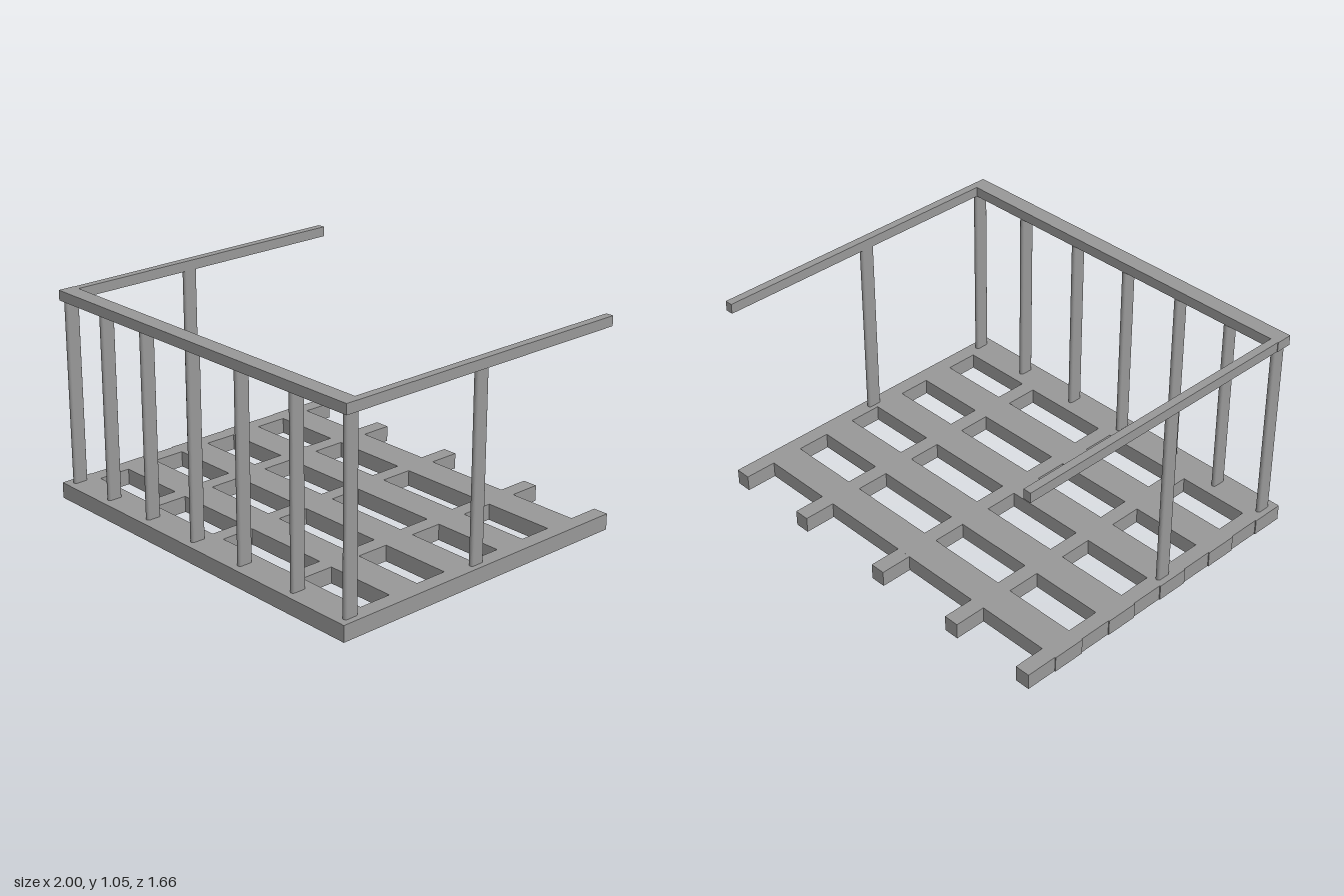
import * as THREE from 'three';

export function createModel() {
  const model = new THREE.Group();
  const grey = new THREE.MeshStandardMaterial({ color: 0x979797 });
  grey.name = 'grey';

  // box given by its limits on each axis
  function bar(name, x0, x1, y0, y1, z0, z1, parent) {
    const mesh = new THREE.Mesh(new THREE.BoxGeometry(x1 - x0, y1 - y0, z1 - z0), grey);
    mesh.position.set((x0 + x1) / 2, (y0 + y1) / 2, (z0 + z1) / 2);
    mesh.name = name;
    parent.add(mesh);
  }

  // floor: wide slats with joist pieces filling the gaps between them
  const floor = new THREE.Group();
  floor.name = 'floorFrame';
  model.add(floor);
  const top = 0.08, slatDepth = 0.165;
  const slats = [-0.67, -0.335, 0, 0.332, 0.665];
  slats.forEach(z => bar('slat', -1, 1, 0, top, z, z + slatDepth, floor));
  for (const x of [-0.995, -0.55, -0.06, 0.48, 0.923]) {
    let z = -0.83;
    for (const s of slats) {
      bar('joist', x, x + 0.077, 0, top, z, s, floor);
      z = s + slatDepth;
    }
  }

  // posts: thin flat bars with rounded front and back edges
  const r = 0.0125, half = 0.025, railBottom = 1.0;
  const section = new THREE.Shape();
  section.absarc(0, half, r, 0, Math.PI, false);
  section.absarc(0, -half, r, Math.PI, Math.PI * 2, false);
  section.closePath();
  const postGeometry = new THREE.ExtrudeGeometry(section, {
    depth: railBottom - top, bevelEnabled: false, curveSegments: 10,
  });
  postGeometry.rotateX(-Math.PI / 2);
  function post(name, x, z) {
    const mesh = new THREE.Mesh(postGeometry, grey);
    mesh.position.set(x, top, z);
    mesh.name = name;
    model.add(mesh);
  }
  for (const x of [-0.957, -0.682, -0.383, -0.055, 0.275, 0.628, 0.958]) post('frontPost', x, 0.757);
  post('rightPost', -0.957, 0.058);
  post('leftPost', 0.958, 0.004);

  // handrails on three sides, open at the back
  const railTop = 1.05;
  bar('frontRail', -0.985, 0.985, railBottom, railTop, 0.723, 0.805, model);
  bar('rightRail', -0.982, -0.942, railBottom, railTop, -0.815, 0.723, model);
  bar('leftRail', 0.945, 0.985, railBottom, railTop, -0.815, 0.723, model);

  return model;
}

= = = = = = =

What you need to do
Could you find each line in the entries that contains the string "section" and copy it?

Exercise response
  const section = new THREE.Shape();
  section.absarc(0, half, r, 0, Math.PI, false);
  section.absarc(0, -half, r, Math.PI, Math.PI * 2, false);
  section.closePath();
  const postGeometry = new THREE.ExtrudeGeometry(section, {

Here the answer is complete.